The new Ze-O is technically an MPV and is based on the Chinese model Changhe Ideal II. Despite the fact that the company already presented the production version in 2008 at the British International Motor Show and declared that it was ready to launch it on the market, we never saw it in showrooms. We haven’t lost hope yet and we’re still waiting for its big arrival.
The car should be priced around £14,000 and is equipped with a pack of lead acid batteries which power a small electric motor. Additionally, the Nice Ze-O MPV will be also available with optional lithium–ion batteries.
Hit the jump for more information on the Nice Ze-O.
Unlike most of the Chinese cars which are either copies made after models from famous brands or feature a chunky and odd design language, the Nice Ze-O looks actually pretty European.
The overall style is more on the conventional side of things, which is good, as this design approach copes great with the preferences of its target buyers which usually run from futuristic shapes or sporty curves.
The Ze-o keeps the usual proportions of a regular MPV, featuring a short nose and a bulky body. Up front we find the company’s badge mounted directly on the slopped hood. The hood is traversed by two small creases which point towards the badge and the elongated grille.
At the bottom of the grille there is a big and dull bumper which is fitted with a wide, trapezoidal air intake flaked by a pair of circular fog lamps.
The simple hood and bumper give the front fascia a pretty boring look, but Nice added a set of pretty modern headlights which manage to spice thing up a little bit, breaking up the monotony.
The profile is pretty simple and apart from the blacked out B and C pillars, the flared wheel arches and the straight lines that runs across the side body panels, uniting the front and rear fenders there isn’t anything else worthy of being mentioned.
As you’d usually expect from an MPV, the Ze-O’s cabin offers acres of space with more than enough head and leg-room for all its five occupants.
Apart from that however, you won’t find many things to get enthusiastic. The plastics are cheap, the fittings are poor and the overall built quality leaves much to be desired. Moreover, the dashboard design looks dated and won’t win you any beauty awards, while the three spoke steering wheel feels flimsy and doesn’t inspire the same amount of confidence found at other MPVs.
But it’s not all bad news, as the controls are laid out in an intuitive way, while the instrument cluster is clean and easy to read. We also like that the cabin is fitted with many cubbies, consoles and various storage places that will make your life on board easier.
The seats are basic stuff, but they are big and give you a proper back support. The rear bench is pretty comfortable as well, but the back support is a bit upright for our tastes.

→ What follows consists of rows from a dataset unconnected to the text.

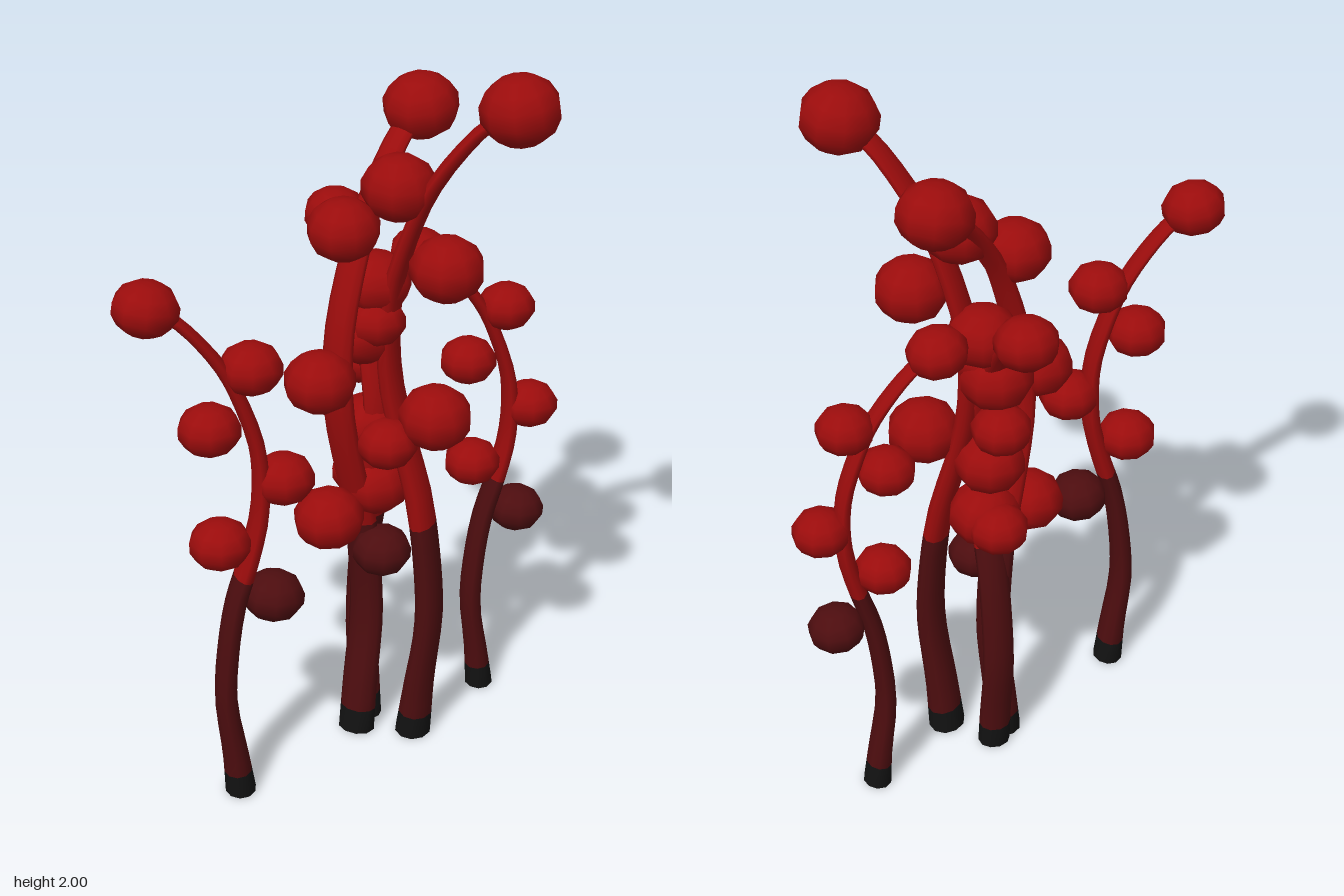
import * as THREE from 'three';

const red = new THREE.MeshStandardMaterial({ color: 0x9b0c0c, name: 'berryRed' });
const dark = new THREE.MeshStandardMaterial({ color: 0x4d0d0f, name: 'darkMaroon' });
const black = new THREE.MeshStandardMaterial({ color: 0x121212, name: 'baseBlack' });

const BLACK_TOP = 0.07; // heights where the stem colour changes
const DARK_TOP = 0.68;

// Stem centre line in its own plane (x, y)
const PATH = [[0, 0], [-0.012, 0.12], [-0.034, 0.3], [-0.026, 0.45], [-0.003, 0.6], [0.032, 0.72], [0.063, 0.85],
  [0.07, 0.96], [0.06, 1.07], [0.02, 1.2], [-0.02, 1.29], [-0.085, 1.385], [-0.15, 1.455], [-0.21, 1.49]];

// Berries along the stem: x, y, radius, tilt
const BERRIES = [[-0.21, 1.49, 0.087, -0.15], [0.05, 1.29, 0.083, 0], [-0.06, 1.13, 0.083, 0],
  [0.13, 0.96, 0.083, 0], [-0.04, 0.79, 0.083, 0], [0.1, 0.61, 0.083, -0.1]];

// Stems: x, z, turn, horizontal scale, vertical scale
const STEMS = [
  ['leftStem', -0.352, 0.22, 0, 1, 1],
  ['rightStem', 0.427, -0.097, 0, 0.94, 0.934],
  ['tallFrontStem', 0.178, 0.077, 2.5, 1.2, 1.28],
  ['tallMiddleStem', 0.03, 0.02, -2.55, 1.16, 1.208],
  ['backStem', 0.07, -0.03, -1.42, 0.98, 0.985],
];

// Flattened tapering tube between two curve parameters
function stemSection(curve, t0, t1, rows, scale, capped) {
  const sides = 10, pos = [], idx = [];
  for (let i = 0; i <= rows; i++) {
    const t = t0 + (t1 - t0) * i / rows;
    const p = curve.getPoint(t), d = curve.getTangent(t);
    const rx = scale * (t < 0.12 ? THREE.MathUtils.lerp(0.042, 0.031, t / 0.12)
      : THREE.MathUtils.lerp(0.031, 0.013, (t - 0.12) / 0.88));
    const rz = scale * THREE.MathUtils.lerp(0.046, 0.028, t * t);
    for (let j = 0; j < sides; j++) {
      const a = j / sides * Math.PI * 2;
      const c = Math.cos(a) * rx;
      pos.push(p.x + d.y * c, Math.max(0, p.y - d.x * c), Math.sin(a) * rz);
    }
  }
  for (let i = 0; i < rows; i++) {
    for (let j = 0; j < sides; j++) {
      const a = i * sides + j, b = i * sides + (j + 1) % sides;
      idx.push(a, a + sides, b, b, a + sides, b + sides);
    }
  }
  // Separate ring so the foot keeps a sharp edge
  if (capped) {
    const n = pos.length / 3;
    for (let j = 0; j < sides * 3; j++) pos.push(pos[j]);
    for (let j = 1; j < sides - 1; j++) idx.push(n, n + j, n + j + 1);
  }
  const g = new THREE.BufferGeometry();
  g.setAttribute('position', new THREE.Float32BufferAttribute(pos, 3));
  g.setIndex(idx);
  g.computeVertexNormals();
  return g;
}

// Curve parameter at a given height
function paramAt(curve, y) {
  let lo = 0, hi = 1;
  for (let i = 0; i < 30; i++) {
    const m = (lo + hi) / 2;
    if (curve.getPoint(m).y < y) lo = m; else hi = m;
  }
  return lo;
}

function buildStem([name, x, z, turn, sx, sy]) {
  const stem = new THREE.Group();
  stem.name = name;
  stem.position.set(x, 0, z);
  stem.rotation.y = turn;
  const add = (geo, mat, part) => {
    const m = new THREE.Mesh(geo, mat);
    m.name = part;
    stem.add(m);
    return m;
  };
  const curve = new THREE.CatmullRomCurve3(PATH.map(([px, py]) => new THREE.Vector3(px * sx, py * sy, 0)));
  const tBlack = paramAt(curve, BLACK_TOP), tDark = paramAt(curve, DARK_TOP);
  add(stemSection(curve, 0, tBlack, 2, sx, true), black, 'stemFoot');
  add(stemSection(curve, tBlack, tDark, 12, sx), dark, 'lowerStem');
  add(stemSection(curve, tDark, 1, 20, sx), red, 'upperStem');

  // Slightly flattened berries
  BERRIES.forEach(([bx, by, r, tilt]) => {
    const geo = new THREE.SphereGeometry(1, 9, 7);
    const berry = add(geo, by * sy < DARK_TOP ? dark : red, 'berry');
    berry.position.set(bx * sx, by * sy, 0);
    berry.scale.set(r * sx, r * 0.82 * sy, r * sx);
    berry.rotation.z = tilt;
  });
  return stem;
}

export function createModel() {
  const group = new THREE.Group();
  group.name = 'berryStems';
  STEMS.forEach((s) => group.add(buildStem(s)));
  return group;
}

The standard equipment include child locks, radio/CD, fog lights, reclining front seats, 50/50 folding rear seats, 12V aux socket. On the options list you’ll find Air con, power windows, locks and mirrors, alloy wheels, reverse sensors, dual airbags and automatic transmission.
Engines and performance
The Nice Ze-O will be fitted with the same technology as the MyCar but for the moment we don’t have any specifications about the brushless electric motor. What do we now is that it will be offered with standard q8 kWh lead acid batteries. Unlike the MyCar, the Ze-O is will be also available with optional lithium ion batteries.
Nice says that its Ze-O will offer a top speed of 50 mph and the maximum range is 65 miles. The batteries can be charged from 5 to 8 hours using either fast chargers or standard sockets. Additional energy is captured through regenerative braking and then is stored in the batteries thus slightly increasing the range.
The motor’s power is sent to the front wheels, by means of either manual or automatic transmissions.
With its affordable price and spacious interior the new Ze-O sounds like a decent proposition. As it’s an emission free vehicle, the Ze-O will be exempt from road tax and congestion charge.
On the other hand, its poor built quality and the short range will drag it back into the bulk of anonymity and it’s pretty safe to say that it could have the same unfortunate fate as the MyCar.